This last entry is a bit of a cheat. When I read it in 2014, it was for the second time, the first read-through not having been very enjoyable. I may have read it back then with a certain prejudice, wondering from which abyss Syjuco had emerged from and why his first novel’s narrative was unnecessarily complex, sandwiching storyline after storyline into each chapter. Finishing it became something of a chore, and having placed it into this list, I wonder if others who have read the book feel this way too: that Ilustrado is much better the second time around than it is the first. If one is diligent enough to connect the dots (reconcile the beginning with the ending, remember who said what and the importance of that statement, take notes even, if necessary), then Ilustrado becomes an affirming fiction of our people and times, a story of how we – the generation of the Internet and globalism and postmodernism in the Philippines – came to be as an effect of our fathers and grandfathers and our ancestors who either came to the Philippines with hope for personal gain or sat and watched as the foreigners planted their flags and their values before merrily skipping back to their respective homelands.
As a story of us, the novel also focuses on our present personal hopes, particularly our hope to make sense of ourselves either in our country or outside of it, and our national failures, particularly our failure to bridge the gaps between those living in the extremes of social conditions. It presents the story of us as the story of one generation, embodied by Miguel, desperately seeking to know what became of the last, embodied by the literary enigma Crispin Salvador, while engulfed by the burdens of regret in both generations. It is a story of how the power of literature is the power of miracles, able to bend time, space, and even death.
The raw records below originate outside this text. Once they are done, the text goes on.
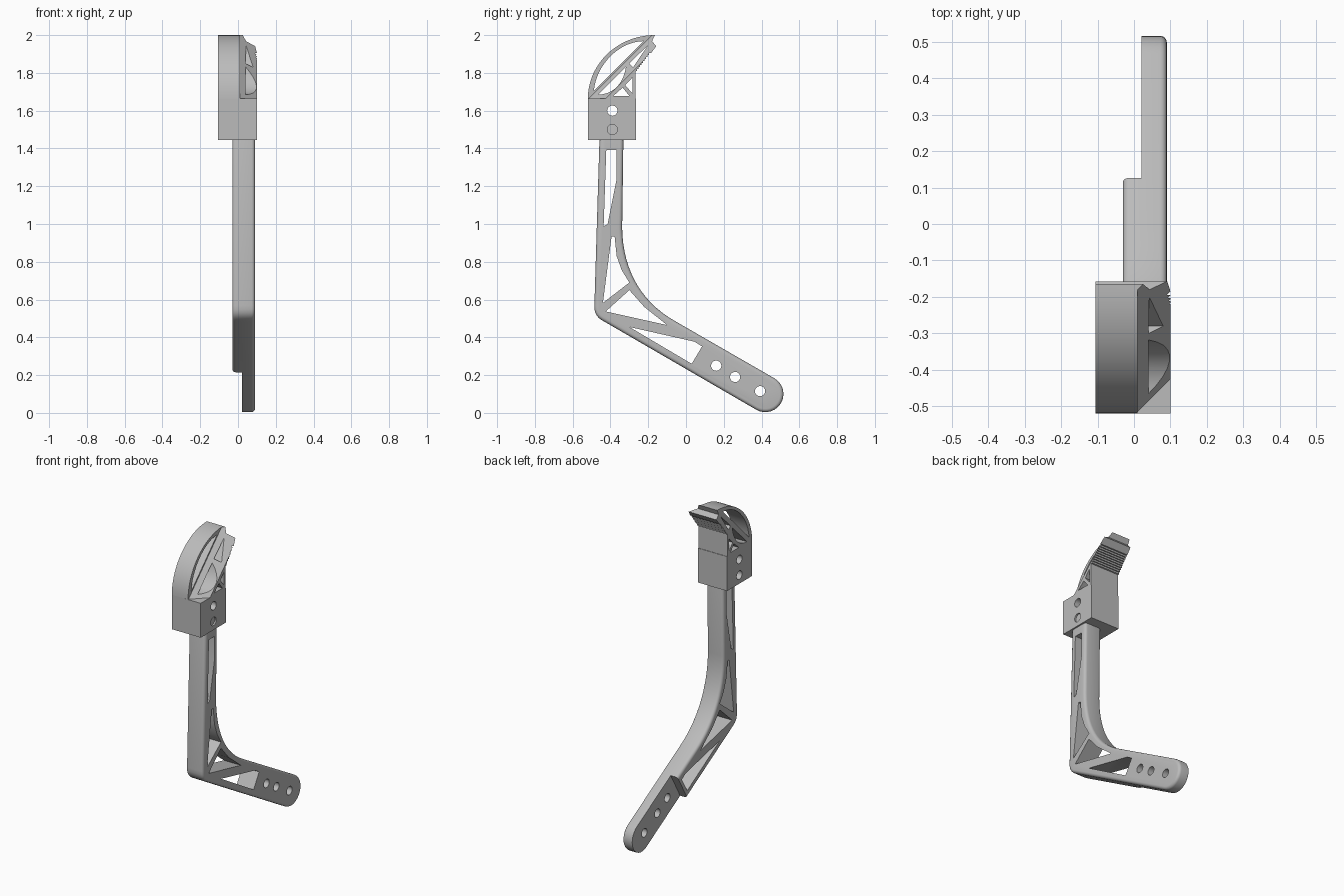
import bpy, bmesh, math
from mathutils import Vector
from mathutils.geometry import interpolate_bezier

if "Cube" in bpy.data.objects:
    bpy.data.objects.remove(bpy.data.objects["Cube"])

grey = bpy.data.materials.new("plain_grey")
grey.use_nodes = True
tone = (0.5, 0.5, 0.5, 1)
grey.diffuse_color = tone
grey.node_tree.nodes["Principled BSDF"].inputs["Base Color"].default_value = tone


def bezier(a, b, c, d, n=14):
    pts = interpolate_bezier(*[Vector((0, *p)) for p in (a, b, c, d)], n)
    return [(p.y, p.z) for p in pts]


def circle(y, z, r, n=32):
    return [(y + r * math.cos(math.tau * i / n), z + r * math.sin(math.tau * i / n)) for i in range(n)]


def make(name, faces, direction):
    """Extrude closed loops of 3D points along a vector."""
    bm = bmesh.new()
    for loop in faces:
        f = bm.faces.new([bm.verts.new(p) for p in loop])
        res = bmesh.ops.extrude_face_region(bm, geom=[f], use_keep_orig=True)
        verts = [v for v in res["geom"] if isinstance(v, bmesh.types.BMVert)]
        bmesh.ops.translate(bm, verts=verts, vec=direction)
    bmesh.ops.recalc_face_normals(bm, faces=bm.faces)
    mesh = bpy.data.meshes.new(name)
    bm.to_mesh(mesh)
    bm.free()
    mesh.materials.append(grey)
    ob = bpy.data.objects.new(name, mesh)
    bpy.context.collection.objects.link(ob)
    return ob


def prism(name, profiles, x0, x1):
    return make(name, [[(x0, y, z) for y, z in p] for p in profiles], (x1 - x0, 0, 0))


def apply(ob):
    bpy.context.view_layer.objects.active = ob
    for m in list(ob.modifiers):
        bpy.ops.object.modifier_apply(modifier=m.name)


def cut(ob, cutter):
    m = ob.modifiers.new("cut", "BOOLEAN")
    m.operation, m.solver, m.object = "DIFFERENCE", "EXACT", cutter
    cutter.hide_render = True
    apply(ob)
    bpy.data.objects.remove(cutter)


def finish(ob):
    bpy.ops.object.select_all(action="DESELECT")
    ob.select_set(True)
    bpy.context.view_layer.objects.active = ob
    bpy.ops.object.shade_smooth_by_angle(angle=math.radians(32))


# Bent arm with rounded outer edges
end_y, end_z, end_r = 0.42, 0.1, 0.096
tip = [(end_y + end_r * math.cos(math.radians(a)), end_z + end_r * math.sin(math.radians(a)))
       for a in range(-120, 61, 12)]
outline = [(-0.455, 1.55)]
outline += bezier((-0.485, 0.57), (-0.488, 0.52), (-0.465, 0.5), (-0.43, 0.482), 7)
outline += tip
outline += bezier((-0.06, 0.487), (-0.24, 0.59), (-0.335, 0.76), (-0.338, 0.98), 16)
outline += [(-0.33, 1.55)]
arm = prism("arm", [outline], -0.03, 0.09)
bev = arm.modifiers.new("round", "BEVEL")
bev.width, bev.segments, bev.limit_method = 0.018, 4, "ANGLE"
bev.angle_limit = math.radians(60)
apply(arm)

# Thinner end tab: remove the inner half beyond the step
along, across = Vector((0.866, -0.5)), Vector((0.5, 0.866))
step = Vector((0.08, 0.3))
tab = [step - across * 0.3, step - across * 0.3 + along, step + across * 0.3 + along, step + across * 0.3]
cut(arm, prism("tab_cutter", [[tuple(p) for p in tab]], -0.2, 0.02))

# Weight-saving openings and bolt holes of the arm
openings = [
    [(-0.422, 1.392), (-0.368, 1.392), (-0.368, 1.235), (-0.415, 1.0), (-0.436, 0.988)],
    [(-0.394, 0.935), (-0.378, 0.935), (-0.367, 0.83), (-0.34, 0.755), (-0.3, 0.69), (-0.44, 0.582)],
    [(-0.425, 0.537), (-0.3, 0.65), (-0.22, 0.56), (-0.1, 0.465)],
    [(-0.3, 0.455), (0.045, 0.377), (0.085, 0.352), (0.03, 0.26)],
]
bolts = [circle(y, z, 0.027) for y, z in ((0.16, 0.25), (0.26, 0.19), (0.392, 0.115))]
cut(arm, prism("arm_openings", openings + bolts, -0.3, 0.3))
finish(arm)

# Clamp block with two cross holes
block = prism("clamp_block", [[(-0.52, 1.445), (-0.265, 1.445), (-0.265, 1.665), (-0.52, 1.665)]], -0.105, 0.1)
cut(block, prism("block_holes", [circle(-0.39, z, 0.027) for z in (1.5, 1.6)], -0.3, 0.3))
finish(block)

# Arched head with a toothed back edge
head_line = bezier((-0.52, 1.66), (-0.52, 1.85), (-0.36, 2.0), (-0.165, 2.0), 24)
head_line += [(-0.18, 1.967), (-0.157, 1.942), (-0.185, 1.905)]
teeth = 9
top, low = Vector((-0.195, 1.905)), Vector((-0.268, 1.81))
for i in range(teeth):
    a = top.lerp(low, i / teeth)
    b = top.lerp(low, (i + 1) / teeth)
    head_line += [tuple(a), (a.x, b.y)]
head_line += [(-0.268, 1.808), (-0.268, 1.66)]
head = prism("head", [head_line], -0.105, 0.1)

# Slanted relief on one side of the head, sloping in from the chord of the arch
wedge = []
for x, c in ((0.01, 0), (0.2, 0.19), (0.2, -0.5), (0.01, -0.5)):
    wedge.append((x, -0.72 + c / 2, 1.46 - c / 2))
cut(head, make("wedge_cutter", [wedge], (0, 0.9, 0.9)))

# Truss openings of the head
truss = [
    bezier((-0.488, 1.705), (-0.475, 1.84), (-0.36, 1.965), (-0.225, 1.968)),
    bezier((-0.465, 1.685), (-0.39, 1.685), (-0.33, 1.74), (-0.318, 1.832), 10),
    [(-0.2, 1.948), (-0.3, 1.85), (-0.28, 1.83)],
    [(-0.385, 1.678), (-0.3, 1.678), (-0.335, 1.722)],
    [(-0.284, 1.775), (-0.284, 1.692), (-0.322, 1.735)],
]
cut(head, prism("truss_cutter", truss, -0.3, 0.3))
finish(head)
Finally, it is a call for Filipinos to come home – to recognize that the shades of airplanes are always a thrill to spot because they “[confirm] that we’re still tethered to home, even if only by shadows” – and, as we have chirped about doing since we were taught to chirp it as kids, change our world.